Securing computation persists in being a significant unsolved hard problem in the world's information infrastructure. However, an inescapable fact of computation is that it must take place on computing hardware. Consequently, a promising approach to making this hard problem easier is to change this basic hardware. The basic approach here is to build computational devices that somehow deserve to be trusted, and then cleverly embed them in larger computational systems. However, the devil lies in the details: what do these "trustworthy" devices actually do, and how do we secure big computations with small devices?
This talk will review some of the tools and techniques in this area, and discuss some of my lab's research here.

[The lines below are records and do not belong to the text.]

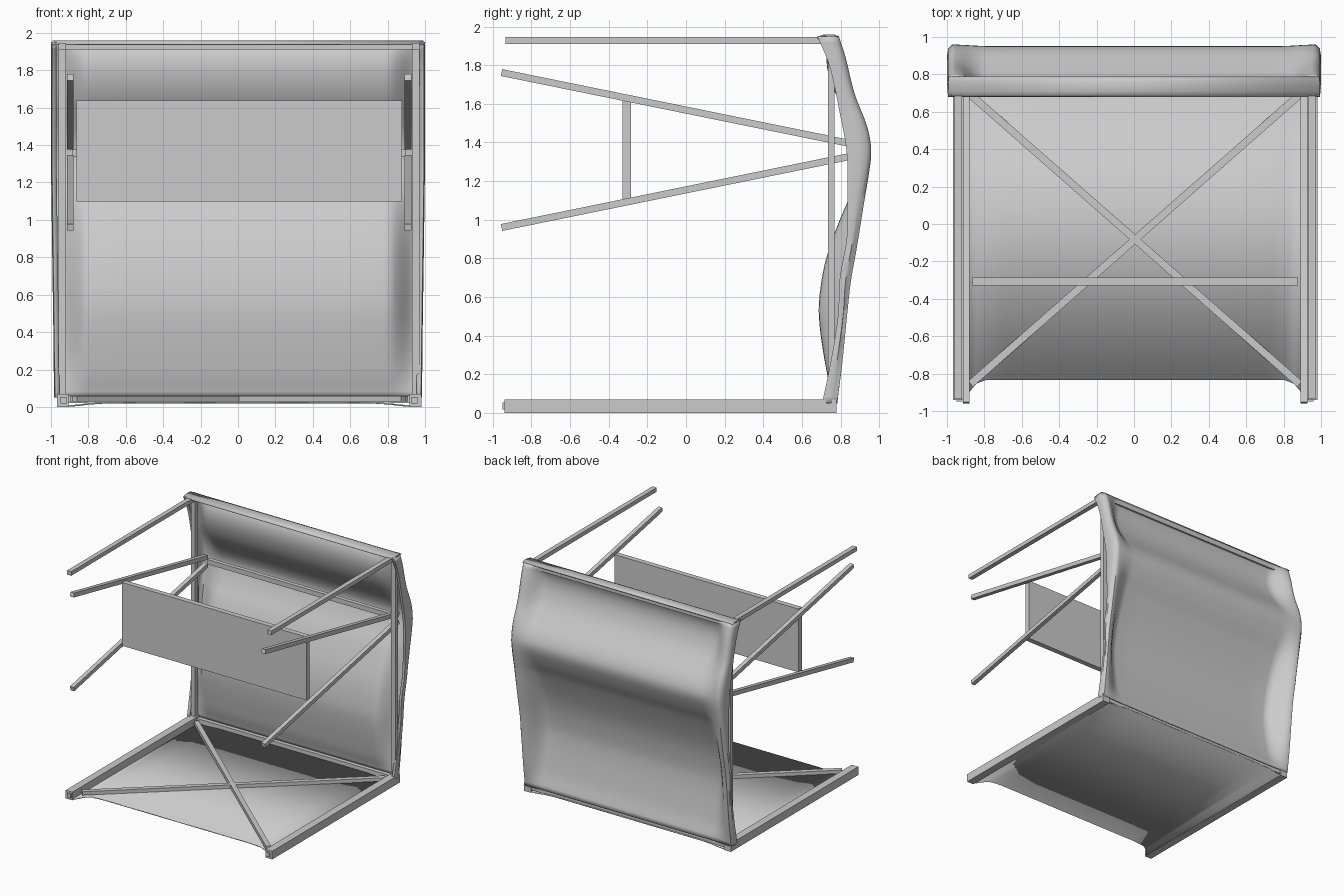
import bpy, bmesh, math
from mathutils import Vector, Matrix

if "Cube" in bpy.data.objects:
    bpy.data.objects.remove(bpy.data.objects["Cube"])

SHIFT = 0.006  # the frame sits slightly right of centre


def box(name, lo, hi):
    """Axis-aligned box between two corners."""
    bm = bmesh.new()
    bmesh.ops.create_cube(bm, size=1)
    for v in bm.verts:
        v.co = Vector([lo[i] + (v.co[i] + 0.5) * (hi[i] - lo[i]) for i in range(3)])
    return finish(name, bm)


def bar(name, a, b, w, h):
    """Rectangular bar running from a to b."""
    a, b = Vector(a), Vector(b)
    d = b - a
    y = d.normalized()
    x = y.cross(Vector((0, 0, 1))).normalized()
    z = x.cross(y)
    rot = Matrix((x, y, z)).transposed()
    bm = bmesh.new()
    bmesh.ops.create_cube(bm, size=1)
    for v in bm.verts:
        v.co = (a + b) / 2 + rot @ Vector((v.co.x * w, v.co.y * d.length, v.co.z * h))
    return finish(name, bm)


def finish(name, bm, shift=SHIFT):
    for v in bm.verts:
        v.co.x += shift
    me = bpy.data.meshes.new(name)
    bm.to_mesh(me)
    bm.free()
    ob = bpy.data.objects.new(name, me)
    bpy.context.collection.objects.link(ob)
    return ob


def cloth(name, rows, thickness, offset, shift=0.0):
    """Smooth sheet skinned over rows of points, with a little thickness."""
    bm = bmesh.new()
    rows = [[bm.verts.new(p) for p in r] for r in rows]
    for r, q in zip(rows, rows[1:]):
        for j in range(len(r) - 1):
            bm.faces.new((r[j], r[j + 1], q[j + 1], q[j]))
    ob = finish(name, bm, shift)
    sol = ob.modifiers.new("thickness", "SOLIDIFY")
    sol.thickness, sol.offset = thickness, offset
    bpy.ops.object.select_all(action="DESELECT")
    ob.select_set(True)
    bpy.context.view_layer.objects.active = ob
    bpy.ops.object.shade_smooth_by_angle(angle=math.radians(50))
    return ob


def curve(pts, z):
    """Smooth height profile through (z, y) points (cubic Hermite)."""
    n = len(pts)
    slope = []
    for i in range(n):
        p, q = pts[max(i - 1, 0)], pts[min(i + 1, n - 1)]
        slope.append((q[1] - p[1]) / (q[0] - p[0]))
    z = min(max(z, pts[0][0]), pts[-1][0])
    i = 0
    while i < n - 2 and z > pts[i + 1][0]:
        i += 1
    h = pts[i + 1][0] - pts[i][0]
    t = (z - pts[i][0]) / h
    return ((2*t**3 - 3*t**2 + 1) * pts[i][1] + (t**3 - 2*t**2 + t) * h * slope[i]
            + (3*t**2 - 2*t**3) * pts[i + 1][1] + (t**3 - t**2) * h * slope[i + 1])


def ease(t):
    t = min(1, max(0, t))
    return t * t * (3 - 2 * t)


# Mirrored rails, posts and splayed legs
for s, side in ((-1, "left"), (1, "right")):
    def pair(name, x0, x1, y0, y1, z0, z1):
        a, b = sorted((s * x0, s * x1))
        box(f"{side}_{name}", (a, y0, z0), (b, y1, z1))
    pair("bottom_rail", 0.911, 0.975, -0.94, 0.78, 0.0, 0.07)
    pair("bottom_rail_tip", 0.92, 0.955, -0.95, -0.94, 0.018, 0.054)
    pair("top_rail", 0.925, 0.965, -0.935, 0.76, 1.91, 1.945)
    pair("back_post", 0.925, 0.965, 0.735, 0.77, 0.07, 1.945)
    bar(f"{side}_upper_leg", (s * 0.903, -0.955, 1.762), (s * 0.903, 0.85, 1.395), 0.036, 0.036)
    bar(f"{side}_lower_leg", (s * 0.903, -0.955, 0.96), (s * 0.903, 0.85, 1.328), 0.036, 0.036)

# Cross bars of the back frame
box("top_crossbar", (-0.93, 0.735, 1.91), (0.93, 0.77, 1.945))
box("bottom_crossbar", (-0.92, 0.735, 0.02), (0.92, 0.77, 0.06))
box("middle_crossbar", (-0.89, 0.845, 1.34), (0.89, 0.88, 1.38))

# Shelf plate and diagonal braces
box("shelf_plate", (-0.87, -0.33, 1.097), (0.87, -0.285, 1.637))
for s, n in ((-1, "a"), (1, "b")):
    bar("diagonal_brace_" + n, (s * 0.88, -0.855, 0.043), (s * -0.89, 0.70, 0.043), 0.04, 0.03)

# Floor sheet, flush under the rails and slightly raised in the middle
FLOOR_X = [-0.93, -0.9, -0.85, -0.8, -0.7, -0.5, 0, 0.5, 0.7, 0.8, 0.85, 0.9, 0.93]
floor = [[(x, -0.835 - 0.09 * ease((abs(x) - 0.82) / 0.1) if k == 0 else 0.775,
           0.001 + 0.018 * ease((0.92 - abs(x)) / 0.2)) for x in FLOOR_X] for k in (0, 1)]
cloth("floor_sheet", floor, 0.008, 1, SHIFT)

# Fabric cover: outer edge, lip edge and sagging centre as (z, y) profiles
OUTER = [(0.06, 0.78), (0.25, 0.805), (0.5, 0.83), (0.68, 0.85), (0.85, 0.88), (1.1, 0.92),
         (1.25, 0.945), (1.36, 0.955), (1.48, 0.935), (1.65, 0.87), (1.85, 0.82), (1.958, 0.785)]
LIP = [(0.06, 0.71), (0.25, 0.75), (0.5, 0.79), (0.7, 0.80), (0.9, 0.835), (1.1, 0.84),
       (1.35, 0.835), (1.55, 0.80), (1.8, 0.745), (1.958, 0.68)]
CENTRE = [(0.06, 0.775), (0.2, 0.735), (0.5, 0.692), (0.68, 0.705), (0.85, 0.745), (1.08, 0.835),
          (1.2, 0.90), (1.34, 0.948), (1.44, 0.92), (1.55, 0.845), (1.65, 0.78), (1.75, 0.742),
          (1.83, 0.732), (1.9, 0.745), (1.958, 0.78)]
INNER_X = [0.97, 0.955, 0.935, 0.915, 0.895, 0.87, 0.84, 0.81, 0.78, 0.6, 0.35, 0.0]


def section(z):
    o, l, c = curve(OUTER, z), curve(LIP, z), curve(CENTRE, z)
    w = 0.98 + 0.016 * min(1, max(0, (z - 0.1) / 1.2))
    half = [(w - 0.025, l + 0.005), (w - 0.004, l), (w, (o + l) / 2), (w - 0.006, o - 0.02)]
    half += [(x, o + (c - o) * ease((0.965 - x) / 0.17)) for x in INNER_X]
    return [(-x, y, z) for x, y in half] + [(x, y, z) for x, y in reversed(half[:-1])]


cloth("fabric_cover", [section(0.05 + 1.9 * i / 56) for i in range(57)], 0.008, 0)

# Fold of fabric arched over the top crossbar
ARCH = [(0.682, 1.938), (0.69, 1.948), (0.71, 1.955), (0.735, 1.957), (0.765, 1.957), (0.787, 1.948)]
cloth("fabric_top_fold", [[(x, y, z) for y, z in ARCH] for x in (-0.992, 0.992)], 0.006, 0)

Prof. Sean Smith has been working in information security (attacks and defenses, for industry and government) since before there was a Web. At Los Alamos National Laboratory, he performed security reviews, designs, analyses, and briefings for a wide variety of public-sector clients; at IBM T.J. Watson Research Center, he designed the security architecture for (and helped code and test) the IBM 4758 secure coprocessor, and then led the formal modeling and verification work that earned it the world's first FIPS 140-1 Level 4 security validation. In July 2000, Smith left IBM for Dartmouth, since he was convinced that the academic education and research environment is a better venue for changing the world. His current work investigates how to build trustworthy systems in the real world.
FOR MORE INFORMATION: www.iti.uiuc.edu